Input for this task:
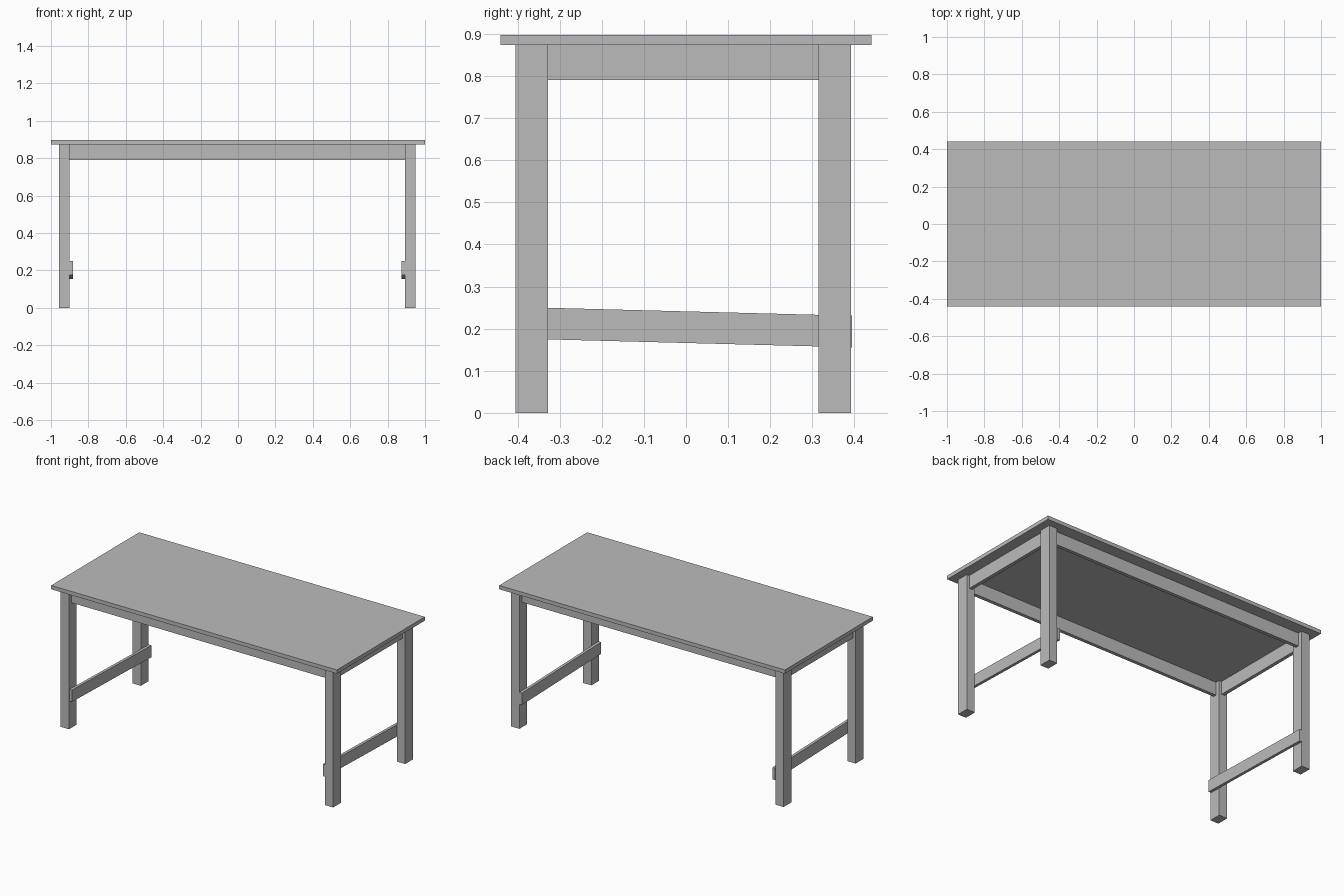
import bpy

# Remove the default cube
cube = bpy.data.objects.get("Cube")
if cube:
    bpy.data.objects.remove(cube)

grey = bpy.data.materials.new("plain grey")
grey.use_nodes = True
colour = (0.5, 0.5, 0.5, 1)
grey.diffuse_color = colour
grey.node_tree.nodes["Principled BSDF"].inputs["Base Color"].default_value = colour


def box(name, x, y, z, slope=0.0):
    """Box from (min, max) ranges; slope lifts z along y."""
    corners = [(a, b, c + slope * b) for a in x for b in y for c in z]
    faces = [(0, 1, 3, 2), (4, 6, 7, 5), (0, 4, 5, 1),
             (2, 3, 7, 6), (0, 2, 6, 4), (1, 5, 7, 3)]
    mesh = bpy.data.meshes.new(name)
    mesh.from_pydata(corners, [], faces)
    mesh.materials.append(grey)
    obj = bpy.data.objects.new(name, mesh)
    bpy.context.collection.objects.link(obj)
    return obj


# Leg footprints and apron size
leg_x = {"right": (-0.958, -0.9), "left": (0.892, 0.95)}
leg_y = {"front": (-0.405, -0.328), "back": (0.315, 0.392)}
leg_top = 0.873
apron_z = (0.79, leg_top)
half = 0.011


def centred(span):
    mid = sum(span) / 2
    return (mid - half, mid + half)


# Table top
box("table_top", (-1, 1), (-0.44, 0.44), (leg_top, 0.897))

# Legs
for side, x in leg_x.items():
    for end, y in leg_y.items():
        box(f"{end}_{side}_leg", x, y, (0, leg_top))

# Long aprons between the legs, set back from the leg faces
for end, y in leg_y.items():
    box(f"{end}_apron", (leg_x["right"][1], leg_x["left"][0]), centred(y), apron_z)

# Short aprons
for side, x in leg_x.items():
    box(f"{side}_apron", centred(x), (leg_y["front"][1], leg_y["back"][0]), apron_z)

# Sloping stretchers fixed to the inner leg faces
for side, x in (("right", (-0.9, -0.882)), ("left", (0.874, 0.892))):
    box(f"{side}_stretcher", x, (-0.4, 0.394), (0.166, 0.241), slope=-0.026)
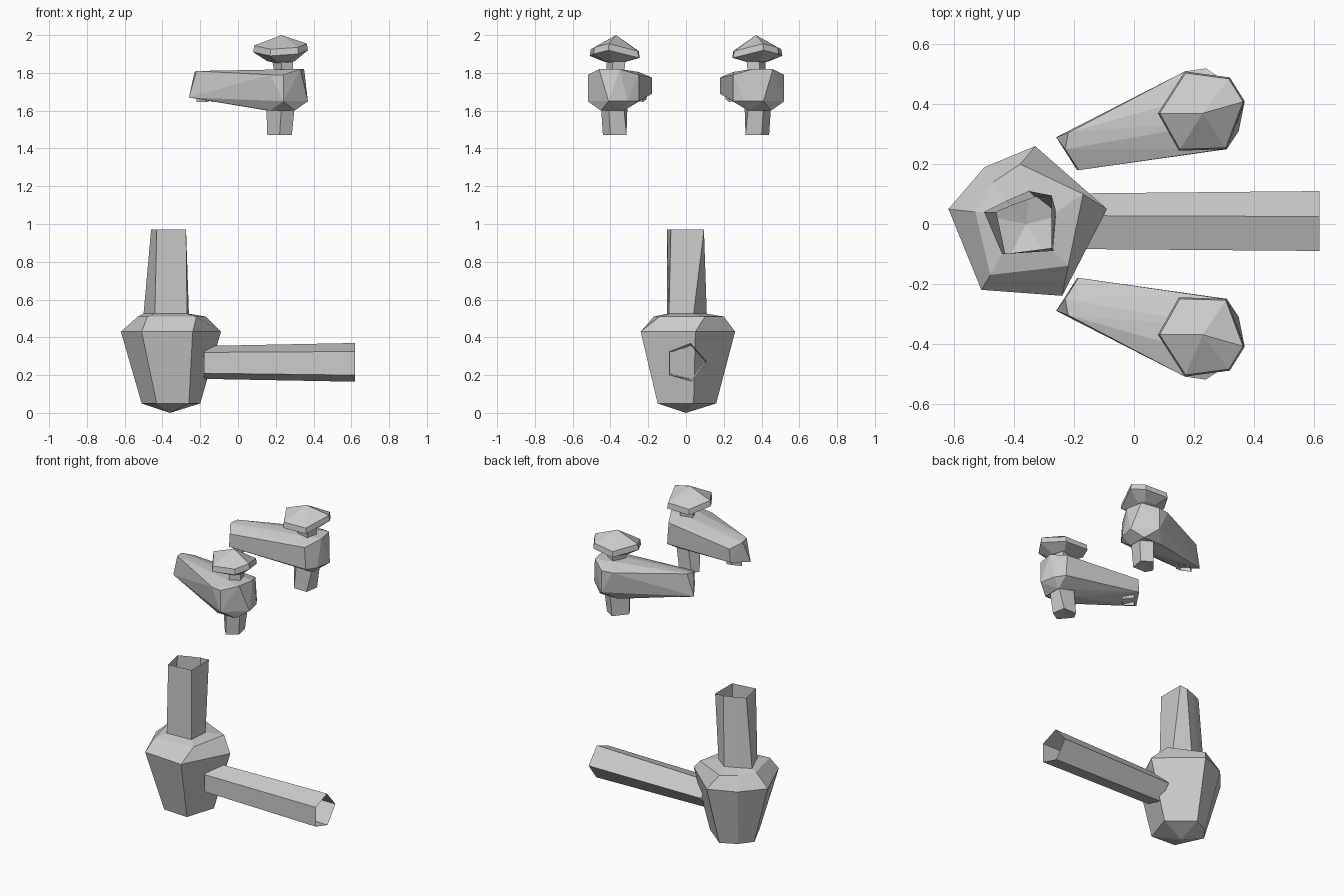
import bpy, bmesh
from mathutils import Vector

if "Cube" in bpy.data.objects:
    bpy.data.objects.remove(bpy.data.objects["Cube"])


def finish(name, bm, mirrored=False):
    bmesh.ops.recalc_face_normals(bm, faces=bm.faces)
    mesh = bpy.data.meshes.new(name)
    bm.to_mesh(mesh)
    bm.free()
    ob = bpy.data.objects.new(name, mesh)
    bpy.context.collection.objects.link(ob)
    if mirrored:
        bpy.context.view_layer.objects.active = ob
        mod = ob.modifiers.new("Mirror", 'MIRROR')
        mod.use_axis = (False, True, False)
        mod.use_mirror_merge = False
    return ob


def loft(name, rings, mirrored=False):
    """Bridge successive rings; a one-point ring makes a tip, open ends stay open."""
    bm = bmesh.new()
    loops = [[bm.verts.new(p) for p in r] for r in rings]
    for a, b in zip(loops, loops[1:]):
        n = max(len(a), len(b))
        for i in range(n):
            j = (i + 1) % n
            if len(a) == 1:
                bm.faces.new((a[0], b[i], b[j]))
            elif len(b) == 1:
                bm.faces.new((a[i], a[j], b[0]))
            else:
                bm.faces.new((a[i], a[j], b[j], b[i]))
    return finish(name, bm, mirrored)


def hull(name, pts, mirrored=False):
    bm = bmesh.new()
    for p in pts:
        bm.verts.new(p)
    bmesh.ops.convex_hull(bm, input=bm.verts)
    loose = [v for v in bm.verts if not v.link_faces]
    bmesh.ops.delete(bm, geom=loose, context='VERTS')
    return finish(name, bm, mirrored)


def level(z, pts):
    return [(x, y, z) for x, y in pts]


def scaled(pts, centre, s):
    c = Vector(centre)
    return [tuple(c + (Vector(p) - c) * s) for p in pts]


# Vessel body with open neck
neck = [(-.50, .04), (-.43, .075), (-.35, .11), (-.26, .04), (-.27, -.09), (-.44, -.10)]
mouth = [(-.46, .04), (-.40, .065), (-.33, .09), (-.275, .095), (-.275, -.08), (-.43, -.10)]
loft("vessel_body", [
    [(-.36, 0, 0)],
    level(.05, [(-.51, .03), (-.45, .11), (-.35, .16), (-.20, .04), (-.26, -.15), (-.43, -.14)]),
    level(.43, [(-.62, .05), (-.50, .19), (-.33, .26), (-.09, .05), (-.24, -.24), (-.51, -.22)]),
    level(.51, [(-.53, .04), (-.47, .14), (-.38, .20), (-.17, .10), (-.22, -.14), (-.48, -.17)]),
    level(.525, neck),
    level(.97, mouth),
])

# Open side pipe
pipe = [(-.09, .20), (-.09, .33), (.03, .37), (.11, .27), (.03, .165)]
loft("side_pipe", [
    [(-.18, y * .93, .265 + (z - .265) * .85) for y, z in pipe],
    [(.62, y, z) for y, z in [(-.09, .20), (-.09, .325), (.025, .37), (.11, .31), (.11, .24), (.02, .165)][:3]
     + [(.11, .27), (.03, .165)]],
])

# Pair of levers with hubs
hull("lever_and_hub",
     [(-.19, .18, 1.69), (-.185, .18, 1.775), (-.23, .25, 1.805), (-.22, .305, 1.81), (-.26, .29, 1.67)]
     + level(1.65, [(.37, .41), (.35, .31), (.31, .25), (.16, .25), (.24, .52), (.16, .48)])
     + level(1.79, [(.30, .25), (.24, .52), (.17, .51)])
     + level(1.82, [(.35, .35), (.33, .46)])
     + level(1.60, [(.16, .34), (.30, .33), (.30, .45), (.17, .45)]), True)

# Lower stems
loft("lower_stem", [
    level(1.62, [(.15, .36), (.20, .31), (.30, .33), (.30, .41), (.23, .45)]),
    level(1.47, [(.155, .36), (.18, .315), (.27, .315), (.285, .40), (.22, .44)]),
    [(.22, .375, 1.475)],
], True)

# Short necks between hubs and caps
loft("cap_neck", [
    level(1.77, [(.20, .34), (.27, .33), (.29, .39), (.23, .42)]),
    level(1.87, [(.18, .34), (.27, .32), (.29, .39), (.23, .42)]),
], True)

# Faceted caps
rim = [(.08, .37), (.15, .245), (.31, .25), (.37, .41), (.32, .49), (.17, .51)]
zs = (1.94, 1.91, 1.91, 1.95, 1.93, 1.92)
loft("cap", [
    [(.24, .37, 1.845)],
    [(x, y, 1.862) for x, y, _ in scaled([(x, y, 0) for x, y in rim], (.23, .37, 0), .5)],
    [(x, y, z - .03) for (x, y), z in zip(rim, zs)],
    [(x, y, z + .005) for (x, y, _), z in zip(scaled([(x, y, 0) for x, y in rim], (.23, .37, 0), .96), zs)],
    [(.23, .37, 2.0)],
], True)

# Small jagged outlets under lever tips
outlet = [(-.22, .26), (-.18, .21), (-.13, .23), (-.12, .27), (-.17, .30)]
loft("outlet", [
    level(1.69, outlet),
    [(x, y, 1.645 + .015 * (i % 2)) for i, (x, y) in enumerate(outlet)],
], True)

Exercise directions: Copy out the lines of the data where the word "items" can be found.

Response area:
for side, x in leg_x.items():
    for end, y in leg_y.items():
for end, y in leg_y.items():
for side, x in leg_x.items():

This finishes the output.